The sunglass vendor slides me an easy smile and holds in his hand three different styles.
I’ll give you a very good price
I shake my head, smile, and move along. No sale today.
Although I could probably use a pair of sunglasses. It’s bright today.
I’m wandering Oxford Street, in Osu. The sun beats down and merchants seek shade, respite. There is a contrast here. Dozens of old style market stalls, all ranges of colors, fabrics, plastic wares, football jerseys. The stalls sit in the foreground, backed by casinos, electronics stores, fast food joints, banks. If you need something, anything, you can wander and probably find it.
Today it’s only a short way and I find exactly what I’m looking for. A mini-pyramid of all socks, all sizes, all patterns. Neatly laid out right there on the street, snuggled up against the endless parade of beeping taxis.
The stripes call me.
how much for one pair
five Ghana, please
I had come with 50 in hand, thinking that this upscale neighborhood would beg higher prices. Bargaining is expected. But I find myself feeling okay with this initial bid and, to be honest, not in the mood to quibble. It’s lower than I expected, and buying on the street is really about finding a win-win. 5 per pair works for me, works for him.
I finger through a variety of matching sets before I find what I need: blue and gray stripes, black and gray stripes, both ankle high.
But then I see the ones that set my heart aflutter. Black Stars. Ghana flag socks, perfect for tonight’s match against Kenya. Perfect for school. Perfect for weddings, parties, anything. They’re certain to wear quickly, but no matter. I’ve found my soul socks.
I hand over our agreed happy medium. He packages five pairs in a single rubber band and offers a black plastic sack.

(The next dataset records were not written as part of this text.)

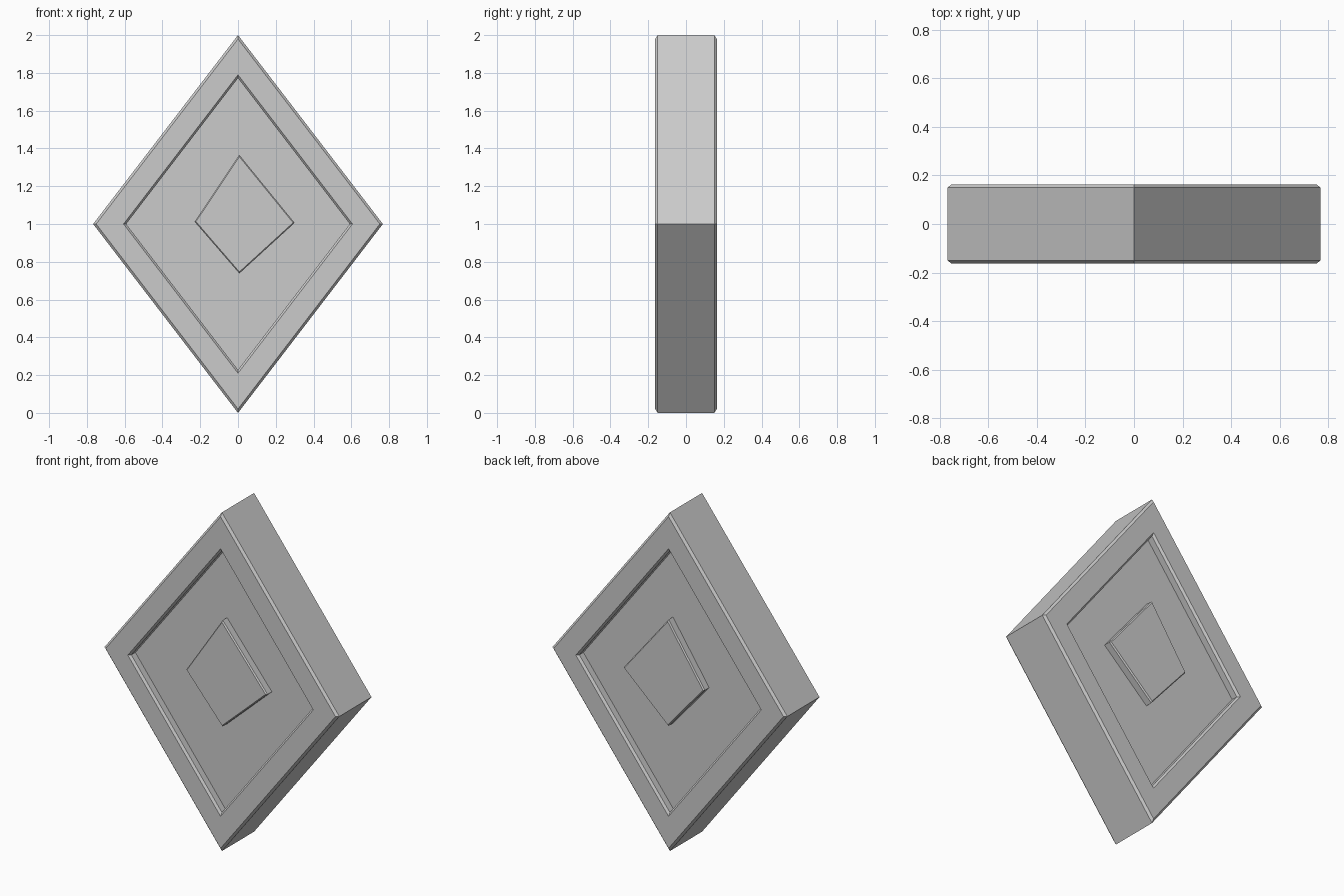
import bpy, bmesh

if "Cube" in bpy.data.objects:
    bpy.data.objects.remove(bpy.data.objects["Cube"])


def loft(name, rings):
    """Skin a stack of four-cornered rings and cap both ends."""
    bm = bmesh.new()
    loops = [[bm.verts.new(p) for p in ring] for ring in rings]
    for a, b in zip(loops, loops[1:]):
        for i in range(4):
            j = (i + 1) % 4
            bm.faces.new((a[i], a[j], b[j], b[i]))
    bm.faces.new(loops[0])
    bm.faces.new(loops[-1])
    bmesh.ops.recalc_face_normals(bm, faces=bm.faces)
    mesh = bpy.data.meshes.new(name)
    bm.to_mesh(mesh)
    bm.free()
    obj = bpy.data.objects.new(name, mesh)
    bpy.context.collection.objects.link(obj)
    return obj


def rhombus(w, h, y):
    return [(-w, y, 1), (0, y, 1 - h), (w, y, 1), (0, y, 1 + h)]


# Diamond plate: recess floor, recess wall, bevelled lips, outer rim (mirrored to the back)
profile = [
    (0.592, 0.772, 0.112),
    (0.592, 0.772, 0.150),
    (0.606, 0.790, 0.163),
    (0.751, 0.979, 0.163),
    (0.767, 1.000, 0.150),
]
front = [rhombus(w, h, -y) for w, h, y in profile]
back = [rhombus(w, h, y) for w, h, y in reversed(profile)]
loft("diamond_plate", front + back)

# Slightly off-centre inner diamond, raised from both recess floors
corners = [(-0.23, 1.012), (0.007, 0.738), (0.30, 1.006), (0.007, 1.366)]
cx, cz = 0.02, 1.03


def inner(scale, y):
    return [(cx + (x - cx) * scale, y, cz + (z - cz) * scale) for x, z in corners]


loft("inner_diamond", [inner(0.97, -0.16), inner(1, -0.152),
                       inner(1, 0.152), inner(0.97, 0.16)])
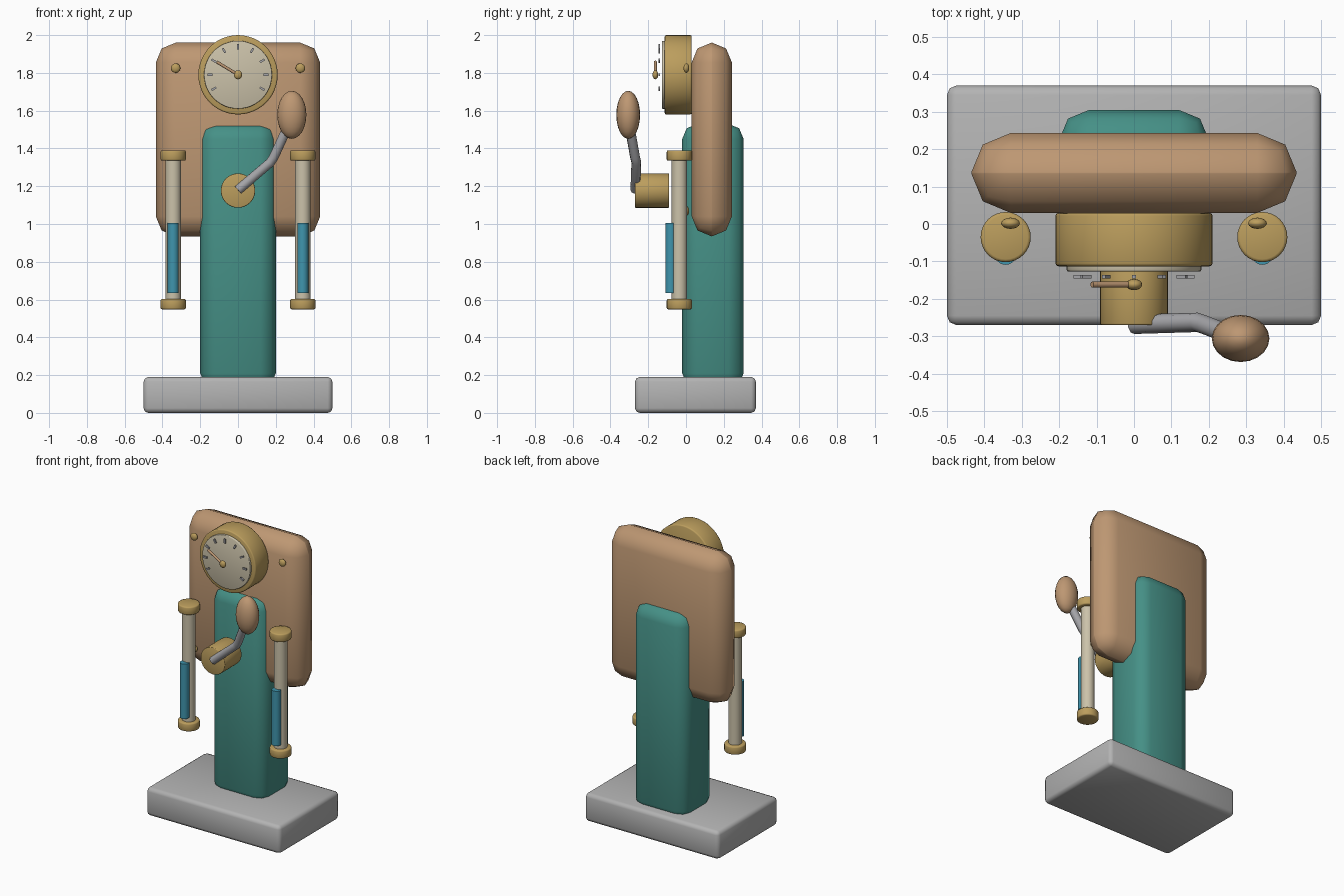
import bpy, math
from mathutils import Vector

if "Cube" in bpy.data.objects:
    bpy.data.objects.remove(bpy.data.objects["Cube"])


def material(name, rgb):
    m = bpy.data.materials.new(name)
    m.diffuse_color = (*rgb, 1)
    m.use_nodes = True
    m.node_tree.nodes["Principled BSDF"].inputs["Base Color"].default_value = m.diffuse_color
    return m


WOOD = material("tan wood", (0.51, 0.31, 0.17))
BRASS = material("brass", (0.50, 0.34, 0.11))
TEAL = material("teal paint", (0.06, 0.28, 0.24))
STONE = material("grey base", (0.45, 0.45, 0.45))
CREAM = material("cream", (0.60, 0.54, 0.40))
BLUE = material("blue liquid", (0.05, 0.30, 0.42))
STEEL = material("steel", (0.38, 0.38, 0.40))


def finish(name, mat, bevel=0, segments=2, angle=50):
    o = bpy.context.object
    o.name = name
    o.data.materials.append(mat)
    bpy.ops.object.transform_apply(location=False, rotation=True, scale=True)
    if bevel:
        b = o.modifiers.new("bevel", "BEVEL")
        b.width, b.segments = bevel, segments
        b.limit_method = "ANGLE"
        bpy.ops.object.modifier_apply(modifier="bevel")
    bpy.ops.object.shade_smooth_by_angle(angle=math.radians(angle))
    return o


def box(name, lo, hi, mat, bevel=0, segments=2):
    lo, hi = Vector(lo), Vector(hi)
    bpy.ops.mesh.primitive_cube_add(size=1, location=(lo + hi) / 2)
    bpy.context.object.scale = hi - lo
    return finish(name, mat, bevel, segments)


def rod(name, a, b, r, mat, bevel=0, sides=32):
    a, b = Vector(a), Vector(b)
    bpy.ops.mesh.primitive_cylinder_add(
        vertices=sides, radius=r, depth=(b - a).length, location=(a + b) / 2,
        rotation=(b - a).to_track_quat("Z", "Y").to_euler())
    return finish(name, mat, bevel)


def ball(name, loc, radii, mat, seg=16, rings=10):
    bpy.ops.mesh.primitive_uv_sphere_add(segments=seg, ring_count=rings, radius=1, location=loc)
    bpy.context.object.scale = radii
    return finish(name, mat)


# Base, column and back panel
box("base", (-0.5, -0.27, 0), (0.5, 0.37, 0.19), STONE, 0.025)
box("column", (-0.2, -0.02, 0.13), (0.2, 0.305, 1.53), TEAL, 0.08)
box("back_panel", (-0.435, 0.03, 0.935), (0.435, 0.243, 1.96), WOOD, 0.105)

# Round dial with its face, tick marks and pointer
DZ = 1.79
rod("dial_case", (0, 0.03, DZ), (0, -0.113, DZ), 0.21, BRASS, 0.008, 48)
rod("dial_face", (0, -0.10, DZ), (0, -0.127, DZ), 0.18, CREAM, 0.004, 48)
for i in range(9):
    a = math.radians(-120 + 30 * i)
    bpy.ops.mesh.primitive_cube_add(
        size=1, location=(0.148 * math.sin(a), -0.141, DZ + 0.148 * math.cos(a)), rotation=(0, a, 0))
    bpy.context.object.scale = (0.011, 0.009, 0.028)
    finish("dial_tick", STEEL)
rod("pointer", (0, -0.162, DZ), (-0.112, -0.162, DZ + 0.068), 0.008, WOOD, 0, 12)
ball("pointer_hub", (0, -0.162, DZ), (0.022, 0.015, 0.024), BRASS)

# Rivets on the panel and the liquid gauges at both sides
for s in (-1, 1):
    for z in (1.825, 1.07):
        ball("rivet", (s * 0.33, 0.002, z), (0.025, 0.015, 0.025), BRASS)
    x, y = s * 0.343, -0.035
    rod("gauge_tube", (x, y, 0.57), (x, y, 1.37), 0.041, CREAM)
    rod("gauge_liquid", (x, -0.08, 0.635), (x, -0.08, 1.005), 0.029, BLUE)
    for z in (0.548, 1.335):
        rod("gauge_cap", (x, y, z), (x, y, z + 0.055), 0.067, BRASS, 0.008)

# Crank hub, bent lever and grip
rod("crank_hub", (0, -0.09, 1.177), (0, -0.27, 1.177), 0.091, BRASS, 0.004)
curve = bpy.data.curves.new("crank_lever", "CURVE")
curve.dimensions = "3D"
curve.bevel_depth, curve.bevel_resolution, curve.use_fill_caps = 0.026, 3, True
path = [(0, -0.268, 1.18), (0.17, -0.263, 1.325), (0.19, -0.27, 1.355), (0.275, -0.303, 1.54)]
spline = curve.splines.new("POLY")
spline.points.add(len(path) - 1)
for p, co in zip(spline.points, path):
    p.co = (*co, 1)
lever = bpy.data.objects.new("crank_lever", curve)
bpy.context.collection.objects.link(lever)
bpy.ops.object.select_all(action="DESELECT")
lever.select_set(True)
bpy.context.view_layer.objects.active = lever
bpy.ops.object.convert(target="MESH")
finish("crank_lever", STEEL)
ball("crank_grip", (0.285, -0.306, 1.578), (0.077, 0.063, 0.127), WOOD, 20, 12)
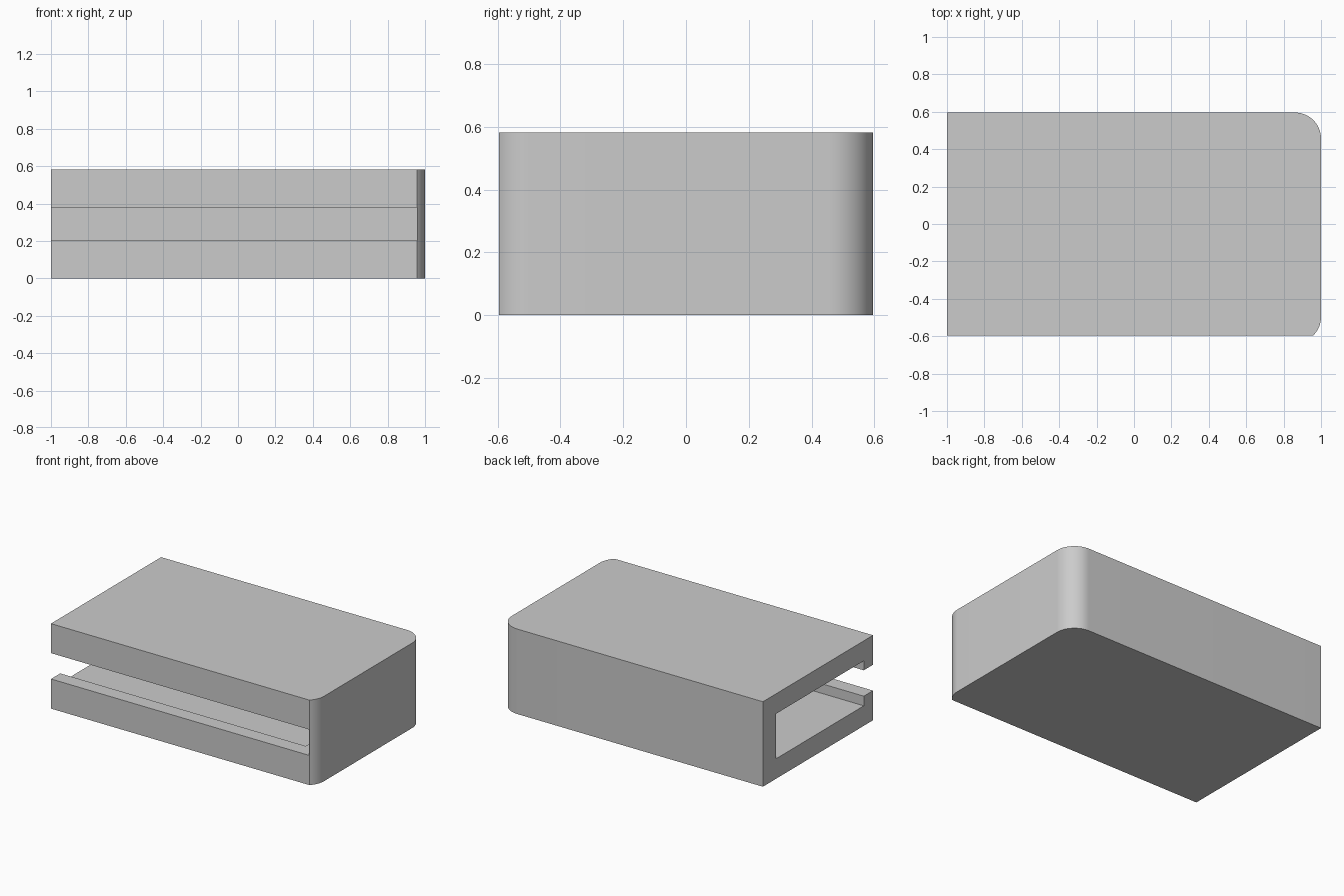
import bpy, bmesh
from math import sin, cos, asin, pi

HALF_Y, HEIGHT, WALL = 0.596, 0.582, 0.14
LIP = 0.1                                  # front wall, trimmed thinner

cube = bpy.data.objects.get("Cube")
if cube:
    bpy.data.objects.remove(cube, do_unlink=True)

grey = bpy.data.materials.new("plain_grey")
grey.use_nodes = True
colour = (0.6, 0.6, 0.6, 1)
grey.diffuse_color = colour
grey.node_tree.nodes["Principled BSDF"].inputs["Base Color"].default_value = colour


def prism(name, outline, z0, z1):
    """Extrude a counter-clockwise xy outline from z0 to z1."""
    bm = bmesh.new()
    face = bm.faces.new([bm.verts.new((x, y, z0)) for x, y in outline])
    top = bmesh.ops.extrude_face_region(bm, geom=[face])
    verts = [g for g in top["geom"] if isinstance(g, bmesh.types.BMVert)]
    bmesh.ops.translate(bm, verts=verts, vec=(0, 0, z1 - z0))
    bmesh.ops.recalc_face_normals(bm, faces=bm.faces)
    mesh = bpy.data.meshes.new(name)
    bm.to_mesh(mesh)
    bm.free()
    mesh.materials.append(grey)
    obj = bpy.data.objects.new(name, mesh)
    bpy.context.collection.objects.link(obj)
    return obj


def box(name, x0, x1, y0, y1, z0, z1):
    return prism(name, [(x0, y0), (x1, y0), (x1, y1), (x0, y1)], z0, z1)


def arc(cx, cy, r, a0, a1, steps=16):
    angles = [a0 + (a1 - a0) * i / steps for i in range(steps + 1)]
    return [(cx + r * cos(a), cy + r * sin(a)) for a in angles]


# Housing: rounded back corner, front corner arc cut off by the flat front
outline = [(-1, HALF_Y), (-1, -HALF_Y)]
outline += arc(1 - WALL, LIP - HALF_Y, WALL, -asin(LIP / WALL), 0)
outline += arc(1 - WALL, HALF_Y - WALL, WALL, 0, pi / 2)
housing = prism("housing", outline, 0, HEIGHT)

# Cavity open at one end, and the front slot that also grooves the end wall
cutters = [
    box("cavity_cutter", -1.2, 1 - WALL, LIP - HALF_Y, HALF_Y - WALL,
        0.137, HEIGHT - 0.137),
    box("slot_cutter", -1.3, 0.957, -0.8, HALF_Y - WALL - 0.001, 0.203, 0.38),
]
bpy.context.view_layer.objects.active = housing
housing.select_set(True)
for cutter in cutters:
    cutter.hide_render = True
    mod = housing.modifiers.new(cutter.name, "BOOLEAN")
    mod.operation, mod.solver, mod.object = "DIFFERENCE", "EXACT", cutter
    bpy.ops.object.modifier_apply(modifier=mod.name)
    bpy.data.objects.remove(cutter, do_unlink=True)

bpy.ops.object.shade_smooth_by_angle(angle=pi / 6)
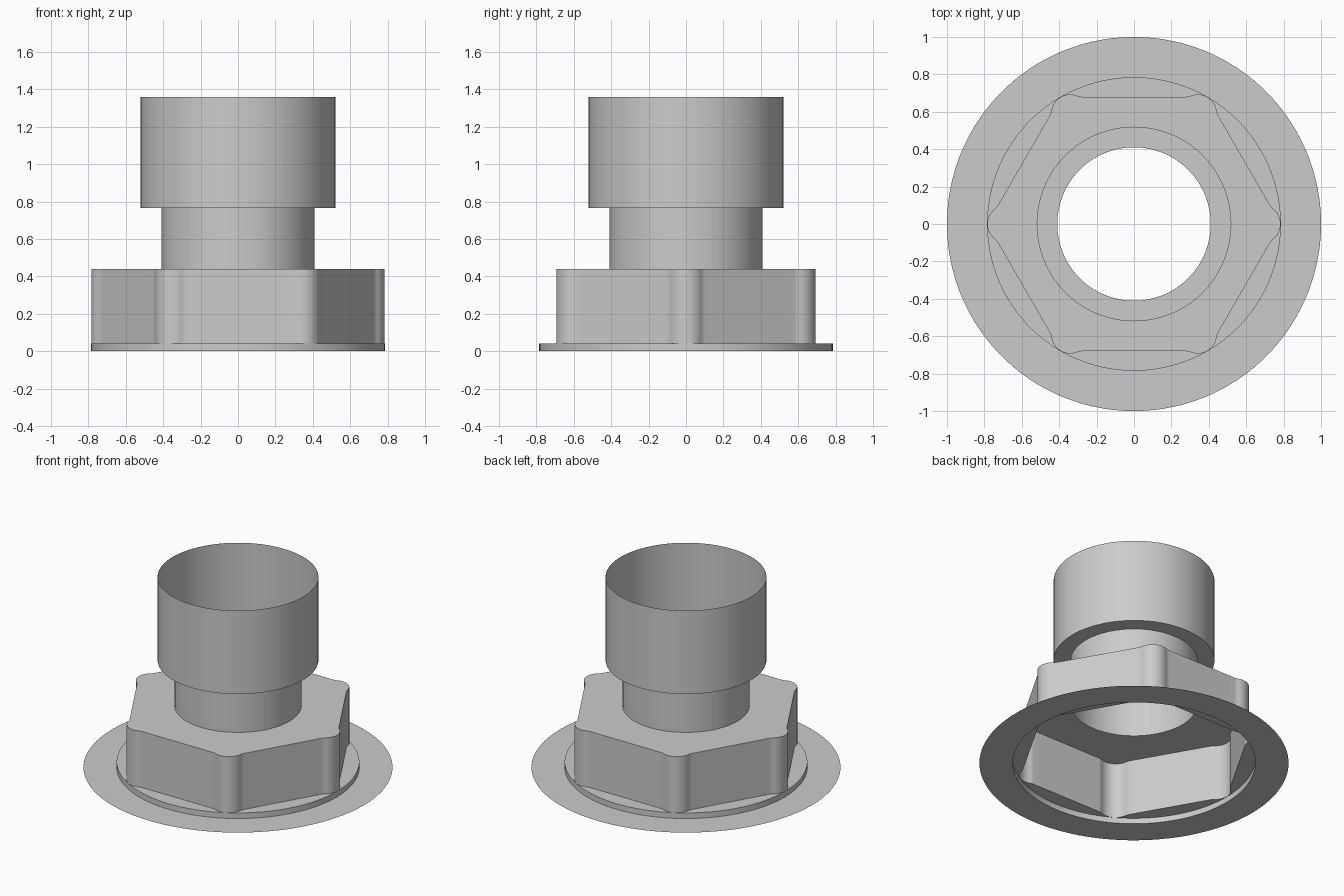
import bpy
import bmesh
from math import atan2, cos, sin, radians, degrees, pi, sqrt
from mathutils import Vector, Matrix

cube = bpy.data.objects.get("Cube")
if cube:
    bpy.data.objects.remove(cube, do_unlink=True)

grey = bpy.data.materials.new("light grey")
grey.use_nodes = True
colour = (0.6, 0.6, 0.6, 1)
grey.diffuse_color = colour
grey.node_tree.nodes["Principled BSDF"].inputs["Base Color"].default_value = colour

# Dimensions
FLANGE_R, COLLAR_R, NECK_R, SLEEVE_R = 1.0, 0.785, 0.41, 0.52
COLLAR_Z, NUT_Z, SHOULDER_Z, TOP_Z = 0.04, 0.44, 0.765, 1.36
FLAT, LOBE_R, FILLET_R = 0.68, 0.102, 0.08
LOBE_X = COLLAR_R - 0.001 - LOBE_R


def arc(cx, cy, r, start, end, steps):
    return [Vector((cx + r * cos(start + (end - start) * i / steps),
                    cy + r * sin(start + (end - start) * i / steps)))
            for i in range(steps + 1)]


def hex_outline():
    """Hexagon whose corners are round lobes blended into the flats."""
    height = FLAT + FILLET_R - LOBE_X * cos(pi / 6)
    reach = LOBE_R + FILLET_R
    turn = pi / 6 + atan2(sqrt(reach ** 2 - height ** 2), height)
    lobe = arc(LOBE_X, 0, LOBE_R, 0, turn, 8)
    fillet = arc(LOBE_X + reach * cos(turn), reach * sin(turn), FILLET_R,
                 turn + pi, pi / 6 + pi, 5)
    half = lobe + fillet[1:]
    corner = [Vector((p.x, -p.y)) for p in reversed(half[1:])] + half
    # Divide the flat so that round parts can share its angles
    start = corner[-1]
    end = Matrix.Rotation(pi / 3, 2) @ corner[0]
    corner += [start.lerp(end, i / 14) for i in range(1, 14)]
    return [Matrix.Rotation(k * pi / 3, 2) @ p for k in range(6) for p in corner]


outline = hex_outline()


def circle(radius):
    return [p.normalized() * radius for p in outline]


def sheet(name, *sections):
    """Skin a run of (loop, height) sections with an open surface."""
    bm = bmesh.new()
    rings = [[bm.verts.new((p.x, p.y, z)) for p in loop] for loop, z in sections]
    count = len(outline)
    for low, high in zip(rings, rings[1:]):
        for i in range(count):
            j = (i + 1) % count
            bm.faces.new((low[i], low[j], high[j], high[i]))
    mesh = bpy.data.meshes.new(name)
    bm.to_mesh(mesh)
    bm.free()
    mesh.materials.append(grey)
    obj = bpy.data.objects.new(name, mesh)
    bpy.context.collection.objects.link(obj)
    bpy.ops.object.select_all(action="DESELECT")
    obj.select_set(True)
    bpy.context.view_layer.objects.active = obj
    bpy.ops.object.shade_smooth_by_angle(angle=radians(30))
    return obj


# Flat base ring, with the low collar and ledge under the nut
sheet("base_flange", (circle(FLANGE_R), 0), (circle(COLLAR_R), 0),
      (circle(COLLAR_R), COLLAR_Z), (outline, COLLAR_Z))

# Hollow nut with a round opening in its top
sheet("hex_nut", (outline, COLLAR_Z), (outline, NUT_Z), (circle(NECK_R), NUT_Z))

# Narrow tube, stepping out to the wide open sleeve
sheet("neck", (circle(NECK_R), NUT_Z), (circle(NECK_R), SHOULDER_Z))
sheet("sleeve", (circle(NECK_R), SHOULDER_Z), (circle(SLEEVE_R), SHOULDER_Z),
      (circle(SLEEVE_R), TOP_Z))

no bag please, keep Ghana clean
I offer, with a smile.
He smiles back, entreats me to visit again, and waves as I wander off.
Now I’ve got my colors.